Brigham Young University Prelaw Review


Immigration, female refugees, gender discrimination, gang violence, gender law, border

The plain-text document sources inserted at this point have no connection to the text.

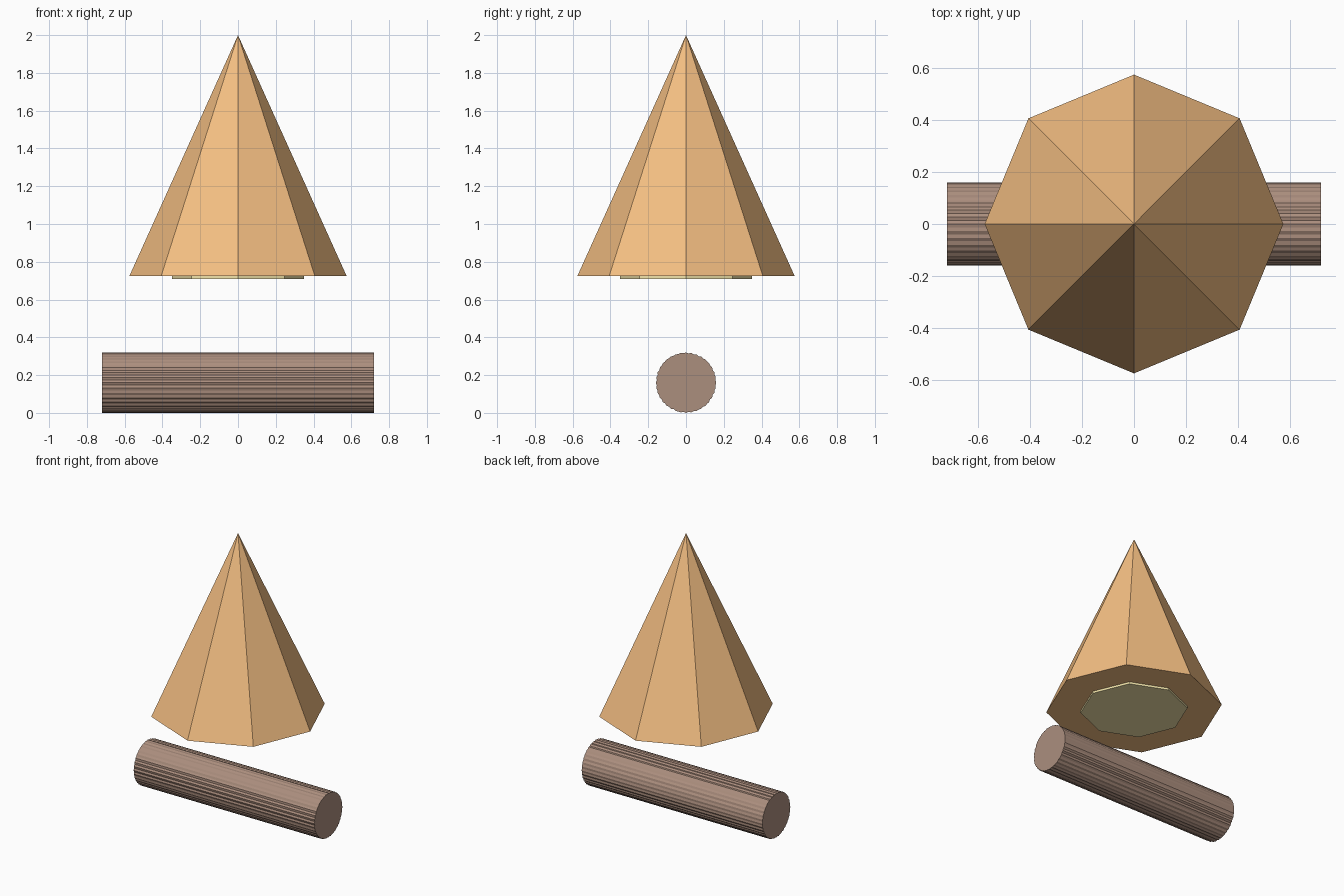
import bpy, bmesh, math, random
from mathutils import Matrix

if "Cube" in bpy.data.objects:
    bpy.data.objects.remove(bpy.data.objects["Cube"])

random.seed(4)


def linear(c):
    return tuple((v / 255) ** 2.2 for v in c) + (1.0,)


def finish(bm, name, rgb):
    bmesh.ops.recalc_face_normals(bm, faces=bm.faces)
    mesh = bpy.data.meshes.new(name)
    bm.to_mesh(mesh)
    bm.free()
    mat = bpy.data.materials.new(name + "_colour")
    mat.diffuse_color = linear(rgb)
    mat.use_nodes = True
    mat.node_tree.nodes["Principled BSDF"].inputs["Base Color"].default_value = mat.diffuse_color
    mesh.materials.append(mat)
    obj = bpy.data.objects.new(name, mesh)
    bpy.context.collection.objects.link(obj)
    return obj


def octagon_cone(name, r_bottom, r_top, z0, z1, rgb):
    bm = bmesh.new()
    bmesh.ops.create_cone(bm, cap_ends=True, segments=8, radius1=r_bottom,
                          radius2=r_top, depth=z1 - z0,
                          matrix=Matrix.Translation((0, 0, (z0 + z1) / 2)))
    bmesh.ops.remove_doubles(bm, verts=bm.verts, dist=1e-5)
    return finish(bm, name, rgb)


# Eight-sided flame and the pale core showing under it
octagon_cone("flame", 0.575, 0.0, 0.725, 2.0, (245, 190, 130))
octagon_cone("flame_core", 0.35, 0.35, 0.71, 0.735, (245, 230, 170))

# Log with fine lengthwise bark ridges: jagged round profile, extruded along x
SIDES, RADIUS, HALF = 72, 0.16, 0.72
bm = bmesh.new()
ring = []
for i in range(SIDES):
    a = 2 * math.pi * i / SIDES
    r = RADIUS if i % 2 == 0 else RADIUS - random.uniform(0.002, 0.006)
    ring.append(bm.verts.new((-HALF, r * math.cos(a), RADIUS + r * math.sin(a))))
cap = bm.faces.new(ring)
side = bmesh.ops.extrude_face_region(bm, geom=[cap], use_keep_orig=True)
new_verts = [g for g in side["geom"] if isinstance(g, bmesh.types.BMVert)]
bmesh.ops.translate(bm, verts=new_verts, vec=(2 * HALF, 0, 0))
finish(bm, "log", (170, 141, 125))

The United States laws, regulations, and political discourse surrounding migration is rife with varying sensitivities. These include but are not limited to the physically, emotionally, and mentally exigent circumstances that cause women and girls of many ages and nationalities to flee their home countries for the United States. Because of the structure of American immigration law and the impactful measures taken by the Trump administration, we argue the language found in the Immigration and Nationality Act neglects to address gender-specific persecution, which renders the already difficult process of seeking asylum still more challenging for women hoping to migrate to the United States. In light of the data that illustrate the complexity, nuance, and ardor experienced by those navigating our immigration system, we argue for an adjustment in the legal language to better protect the females seeking refuge in the United States. Inherently, gender has a direct effect on all aspects of life including the circumstances of asylum seeking. We argue that the law must necessarily reflect this reality in order to better serve current and future Americans notwithstanding gender.